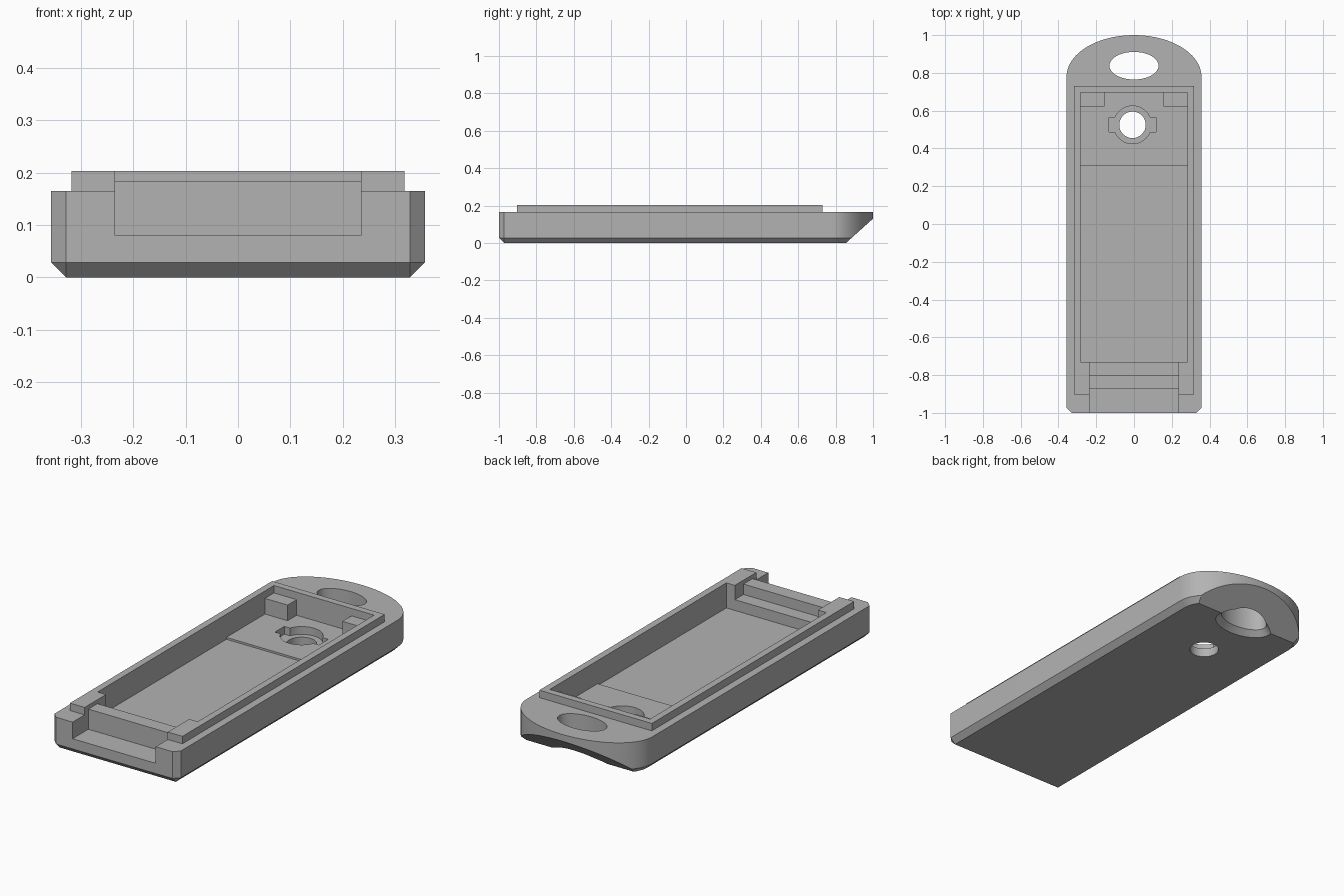
import bpy, bmesh
from math import cos, sin, pi, radians

cube = bpy.data.objects.get("Cube")
if cube:
    bpy.data.objects.remove(cube, do_unlink=True)

GREY = (0.45, 0.45, 0.45, 1)
mat = bpy.data.materials.new("plain grey")
mat.use_nodes = True
mat.diffuse_color = GREY
mat.node_tree.nodes["Principled BSDF"].inputs["Base Color"].default_value = GREY

HALF_W, TOP, LIP_TOP, BEVEL = 0.357, 0.165, 0.203, 0.028


def loft(name, layers):
    """Closed solid through stacked outlines with equal point counts."""
    bm = bmesh.new()
    rings = [[bm.verts.new(p) for p in layer] for layer in layers]
    n = len(rings[0])
    for a, b in zip(rings, rings[1:]):
        for i in range(n):
            j = (i + 1) % n
            bm.faces.new((a[i], a[j], b[j], b[i]))
    bm.faces.new(rings[0][::-1])
    bm.faces.new(rings[-1])
    bmesh.ops.remove_doubles(bm, verts=bm.verts, dist=1e-5)
    bmesh.ops.recalc_face_normals(bm, faces=bm.faces)
    mesh = bpy.data.meshes.new(name)
    bm.to_mesh(mesh)
    bm.free()
    mesh.materials.append(mat)
    obj = bpy.data.objects.new(name, mesh)
    bpy.context.collection.objects.link(obj)
    return obj


def box(name, x0, x1, y0, y1, z0, z1):
    corners = ((x0, y0), (x1, y0), (x1, y1), (x0, y1))
    return loft(name, [[(x, y, z) for x, y in corners] for z in (z0, z1)])


def ellipse(cx, cy, rx, ry, z, n=64):
    return [(cx + rx * cos(2 * pi * i / n), cy + ry * sin(2 * pi * i / n), z)
            for i in range(n)]


def combine(target, tool, operation="DIFFERENCE"):
    """Apply a boolean and discard the tool."""
    mod = target.modifiers.new("boolean", "BOOLEAN")
    mod.operation, mod.solver, mod.object = operation, "EXACT", tool
    bpy.context.view_layer.objects.active = target
    bpy.ops.object.modifier_apply(modifier=mod.name)
    bpy.data.objects.remove(tool, do_unlink=True)


def outline(z, inset):
    """Rounded back end, straight sides, clipped front corners."""
    w, c = HALF_W - inset, BEVEL - inset
    front = -1 + inset
    pts = [(-w, front + c, z), (-w + c, front, z), (w - c, front, z), (w, front + c, z)]
    arc = [(w * cos(pi * i / 48), 0.78 + (0.22 - inset) * sin(pi * i / 48), z)
           for i in range(49)]
    return pts + arc


# Shell with bevelled underside
body = loft("case_shell", [outline(0, BEVEL), outline(BEVEL, 0), outline(TOP, 0)])

# Raised lip
combine(body, box("lip", -0.318, 0.318, -0.903, 0.73, 0.12, LIP_TOP), "UNION")

# Main cavity, raised floor and the bay between the corner posts
combine(body, box("cavity", -0.283, 0.283, -0.73, 0.31, 0.075, 0.3))
combine(body, box("raised_bay", -0.283, 0.283, -0.5, 0.622, 0.085, 0.3))
combine(body, box("post_gap", -0.155, 0.155, 0.5, 0.695, 0.085, 0.3))
combine(body, box("post_tops", -0.283, 0.283, 0.5, 0.695, TOP, 0.3))

# Stepped slot at the front
combine(body, box("inner_step", -0.235, 0.235, -0.8, -0.7, 0.13, 0.3))
combine(body, box("bar_top", -0.235, 0.235, -1.1, -0.7, 0.183, 0.3))
combine(body, box("front_step", -0.235, 0.235, -1.1, -0.873, 0.08, 0.3))

# Button recess with side keys, and its through hole
cx, cy = -0.008, 0.525
combine(body, loft("recess", [ellipse(cx, cy, 0.1, 0.1, z) for z in (0.045, 0.3)]))
combine(body, box("recess_keys", cx - 0.124, cx + 0.124, cy - 0.038, cy + 0.038, 0.045, 0.3))
combine(body, loft("through_hole", [ellipse(cx, cy, 0.07, 0.07, z) for z in (-0.1, 0.3)]))

# Sloped underside at the back
slope = ((0.755, -0.09), (1.155, -0.09), (1.155, 0.27))
combine(body, loft("slope_cut", [[(x, y, z) for y, z in slope] for x in (-0.5, 0.5)]))

# Strap hole, flared at the bottom
flare = ((-0.03, 0.06), (BEVEL, 0), (0.3, 0))
combine(body, loft("strap_hole", [ellipse(0, 0.838, 0.13 + e, 0.073 + e, z)
                                  for z, e in flare]))

bpy.ops.object.select_all(action="DESELECT")
body.select_set(True)
bpy.context.view_layer.objects.active = body
bpy.ops.object.shade_smooth_by_angle(angle=radians(30))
◇ ◇ ◇ ◇ ◇ ◇ ◇
| Exercise instructions |
Once the pictures are set aside, retype the rest of the listing exactly.

| Reply |
import bpy, bmesh
from math import cos, sin, pi, radians

cube = bpy.data.objects.get("Cube")
if cube:
    bpy.data.objects.remove(cube, do_unlink=True)

GREY = (0.45, 0.45, 0.45, 1)
mat = bpy.data.materials.new("plain grey")
mat.use_nodes = True
mat.diffuse_color = GREY
mat.node_tree.nodes["Principled BSDF"].inputs["Base Color"].default_value = GREY

HALF_W, TOP, LIP_TOP, BEVEL = 0.357, 0.165, 0.203, 0.028


def loft(name, layers):
    """Closed solid through stacked outlines with equal point counts."""
    bm = bmesh.new()
    rings = [[bm.verts.new(p) for p in layer] for layer in layers]
    n = len(rings[0])
    for a, b in zip(rings, rings[1:]):
        for i in range(n):
            j = (i + 1) % n
            bm.faces.new((a[i], a[j], b[j], b[i]))
    bm.faces.new(rings[0][::-1])
    bm.faces.new(rings[-1])
    bmesh.ops.remove_doubles(bm, verts=bm.verts, dist=1e-5)
    bmesh.ops.recalc_face_normals(bm, faces=bm.faces)
    mesh = bpy.data.meshes.new(name)
    bm.to_mesh(mesh)
    bm.free()
    mesh.materials.append(mat)
    obj = bpy.data.objects.new(name, mesh)
    bpy.context.collection.objects.link(obj)
    return obj


def box(name, x0, x1, y0, y1, z0, z1):
    corners = ((x0, y0), (x1, y0), (x1, y1), (x0, y1))
    return loft(name, [[(x, y, z) for x, y in corners] for z in (z0, z1)])


def ellipse(cx, cy, rx, ry, z, n=64):
    return [(cx + rx * cos(2 * pi * i / n), cy + ry * sin(2 * pi * i / n), z)
            for i in range(n)]


def combine(target, tool, operation="DIFFERENCE"):
    """Apply a boolean and discard the tool."""
    mod = target.modifiers.new("boolean", "BOOLEAN")
    mod.operation, mod.solver, mod.object = operation, "EXACT", tool
    bpy.context.view_layer.objects.active = target
    bpy.ops.object.modifier_apply(modifier=mod.name)
    bpy.data.objects.remove(tool, do_unlink=True)


def outline(z, inset):
    """Rounded back end, straight sides, clipped front corners."""
    w, c = HALF_W - inset, BEVEL - inset
    front = -1 + inset
    pts = [(-w, front + c, z), (-w + c, front, z), (w - c, front, z), (w, front + c, z)]
    arc = [(w * cos(pi * i / 48), 0.78 + (0.22 - inset) * sin(pi * i / 48), z)
           for i in range(49)]
    return pts + arc


# Shell with bevelled underside
body = loft("case_shell", [outline(0, BEVEL), outline(BEVEL, 0), outline(TOP, 0)])

# Raised lip
combine(body, box("lip", -0.318, 0.318, -0.903, 0.73, 0.12, LIP_TOP), "UNION")

# Main cavity, raised floor and the bay between the corner posts
combine(body, box("cavity", -0.283, 0.283, -0.73, 0.31, 0.075, 0.3))
combine(body, box("raised_bay", -0.283, 0.283, -0.5, 0.622, 0.085, 0.3))
combine(body, box("post_gap", -0.155, 0.155, 0.5, 0.695, 0.085, 0.3))
combine(body, box("post_tops", -0.283, 0.283, 0.5, 0.695, TOP, 0.3))

# Stepped slot at the front
combine(body, box("inner_step", -0.235, 0.235, -0.8, -0.7, 0.13, 0.3))
combine(body, box("bar_top", -0.235, 0.235, -1.1, -0.7, 0.183, 0.3))
combine(body, box("front_step", -0.235, 0.235, -1.1, -0.873, 0.08, 0.3))

# Button recess with side keys, and its through hole
cx, cy = -0.008, 0.525
combine(body, loft("recess", [ellipse(cx, cy, 0.1, 0.1, z) for z in (0.045, 0.3)]))
combine(body, box("recess_keys", cx - 0.124, cx + 0.124, cy - 0.038, cy + 0.038, 0.045, 0.3))
combine(body, loft("through_hole", [ellipse(cx, cy, 0.07, 0.07, z) for z in (-0.1, 0.3)]))

# Sloped underside at the back
slope = ((0.755, -0.09), (1.155, -0.09), (1.155, 0.27))
combine(body, loft("slope_cut", [[(x, y, z) for y, z in slope] for x in (-0.5, 0.5)]))

# Strap hole, flared at the bottom
flare = ((-0.03, 0.06), (BEVEL, 0), (0.3, 0))
combine(body, loft("strap_hole", [ellipse(0, 0.838, 0.13 + e, 0.073 + e, z)
                                  for z, e in flare]))

bpy.ops.object.select_all(action="DESELECT")
body.select_set(True)
bpy.context.view_layer.objects.active = body
bpy.ops.object.shade_smooth_by_angle(angle=radians(30))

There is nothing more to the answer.